Naturally the Nikon 40mm f/2 does have its limitations, but in practice they’re relatively few and minor. And in return, its compact size and light weight mean you can happily carry it around all day, while the weather-resistant construction means you don’t have to worry about using it in unfavourable weather.
Nikon has to be applauded for being prepared to make compromises to achieve the smaller size and lower price of its compact primes; not just the 40mm f/2, but the 28mm f/2.8 as well. Over the past decade or so, manufacturers seem to have become obsessed with making large, complex and expensive lenses, in a bid to deliver corner-to-corner sharpness at all apertures and focus distances. Such optics certainly have their place, but not to the exclusion of everything else.
I’m not going to pretend that the 40mm f/2 is the best lens I’ve reviewed this year. But thanks to its combination of decent optics, reasonably bright aperture, portability and responsive AF, it’s one that I’ve really enjoyed using. In many respects it me reminds me of the Samyang AF 45mm F1.8 FE, and to get sharper optics at this size you’d have to sacrifice maximum aperture, as with the Sony FE 40mm F2.5 G.
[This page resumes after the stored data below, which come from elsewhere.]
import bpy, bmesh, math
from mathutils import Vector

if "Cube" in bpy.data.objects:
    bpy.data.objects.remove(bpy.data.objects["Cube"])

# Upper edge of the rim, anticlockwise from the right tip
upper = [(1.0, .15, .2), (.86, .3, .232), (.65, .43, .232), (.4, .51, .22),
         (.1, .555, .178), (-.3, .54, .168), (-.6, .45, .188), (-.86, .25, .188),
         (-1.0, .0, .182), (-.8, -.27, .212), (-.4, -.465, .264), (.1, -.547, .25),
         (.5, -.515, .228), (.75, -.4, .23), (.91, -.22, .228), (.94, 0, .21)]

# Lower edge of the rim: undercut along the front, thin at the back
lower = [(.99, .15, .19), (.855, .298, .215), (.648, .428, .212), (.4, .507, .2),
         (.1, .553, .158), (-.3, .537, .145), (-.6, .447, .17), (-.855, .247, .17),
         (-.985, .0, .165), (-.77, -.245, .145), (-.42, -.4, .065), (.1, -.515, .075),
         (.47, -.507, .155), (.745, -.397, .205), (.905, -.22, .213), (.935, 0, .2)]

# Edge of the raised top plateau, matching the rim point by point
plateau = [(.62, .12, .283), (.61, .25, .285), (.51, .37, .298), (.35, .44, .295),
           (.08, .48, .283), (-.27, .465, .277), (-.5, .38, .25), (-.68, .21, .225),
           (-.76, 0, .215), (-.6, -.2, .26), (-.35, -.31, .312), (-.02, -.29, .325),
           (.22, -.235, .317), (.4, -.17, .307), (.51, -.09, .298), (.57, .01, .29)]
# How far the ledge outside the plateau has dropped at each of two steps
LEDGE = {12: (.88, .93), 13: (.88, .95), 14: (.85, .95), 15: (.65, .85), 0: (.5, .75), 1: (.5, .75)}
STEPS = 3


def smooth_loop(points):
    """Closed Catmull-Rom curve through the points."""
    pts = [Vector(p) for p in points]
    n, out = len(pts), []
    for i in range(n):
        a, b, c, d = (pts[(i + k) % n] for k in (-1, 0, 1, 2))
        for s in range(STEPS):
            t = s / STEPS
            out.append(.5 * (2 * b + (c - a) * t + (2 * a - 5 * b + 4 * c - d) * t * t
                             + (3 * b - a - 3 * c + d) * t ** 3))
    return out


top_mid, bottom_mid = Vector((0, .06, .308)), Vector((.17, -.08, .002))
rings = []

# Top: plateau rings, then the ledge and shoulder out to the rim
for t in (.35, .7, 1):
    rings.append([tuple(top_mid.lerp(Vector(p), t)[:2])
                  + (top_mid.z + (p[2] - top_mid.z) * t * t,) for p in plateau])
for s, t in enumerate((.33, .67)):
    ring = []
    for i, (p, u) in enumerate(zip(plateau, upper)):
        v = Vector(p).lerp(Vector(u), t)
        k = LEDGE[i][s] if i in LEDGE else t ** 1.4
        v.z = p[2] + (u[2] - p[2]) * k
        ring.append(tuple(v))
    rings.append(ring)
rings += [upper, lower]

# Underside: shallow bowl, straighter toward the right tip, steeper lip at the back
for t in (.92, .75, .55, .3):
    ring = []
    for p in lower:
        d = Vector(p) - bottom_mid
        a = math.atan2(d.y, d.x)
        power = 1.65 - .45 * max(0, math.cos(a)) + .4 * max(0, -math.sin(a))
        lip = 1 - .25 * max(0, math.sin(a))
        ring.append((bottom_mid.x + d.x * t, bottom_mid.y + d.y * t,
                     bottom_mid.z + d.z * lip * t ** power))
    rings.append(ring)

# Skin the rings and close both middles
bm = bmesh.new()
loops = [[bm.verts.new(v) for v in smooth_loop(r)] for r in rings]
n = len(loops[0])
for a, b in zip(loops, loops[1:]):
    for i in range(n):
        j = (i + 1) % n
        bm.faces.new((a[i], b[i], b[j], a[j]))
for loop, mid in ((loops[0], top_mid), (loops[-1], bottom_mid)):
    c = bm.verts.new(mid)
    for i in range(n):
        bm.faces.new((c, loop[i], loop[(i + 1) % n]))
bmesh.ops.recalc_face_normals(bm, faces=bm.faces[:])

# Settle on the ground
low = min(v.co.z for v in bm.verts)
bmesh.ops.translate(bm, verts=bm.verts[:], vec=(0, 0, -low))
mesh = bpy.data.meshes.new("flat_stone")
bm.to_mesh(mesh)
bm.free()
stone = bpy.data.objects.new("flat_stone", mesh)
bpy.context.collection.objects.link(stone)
Ultimately the Nikon Z 40mm f/2 comes highly recommended, not only to Z system users who don’t already have a native standard prime, but also to those who’d like a smaller and lighter alternative to S-line optics.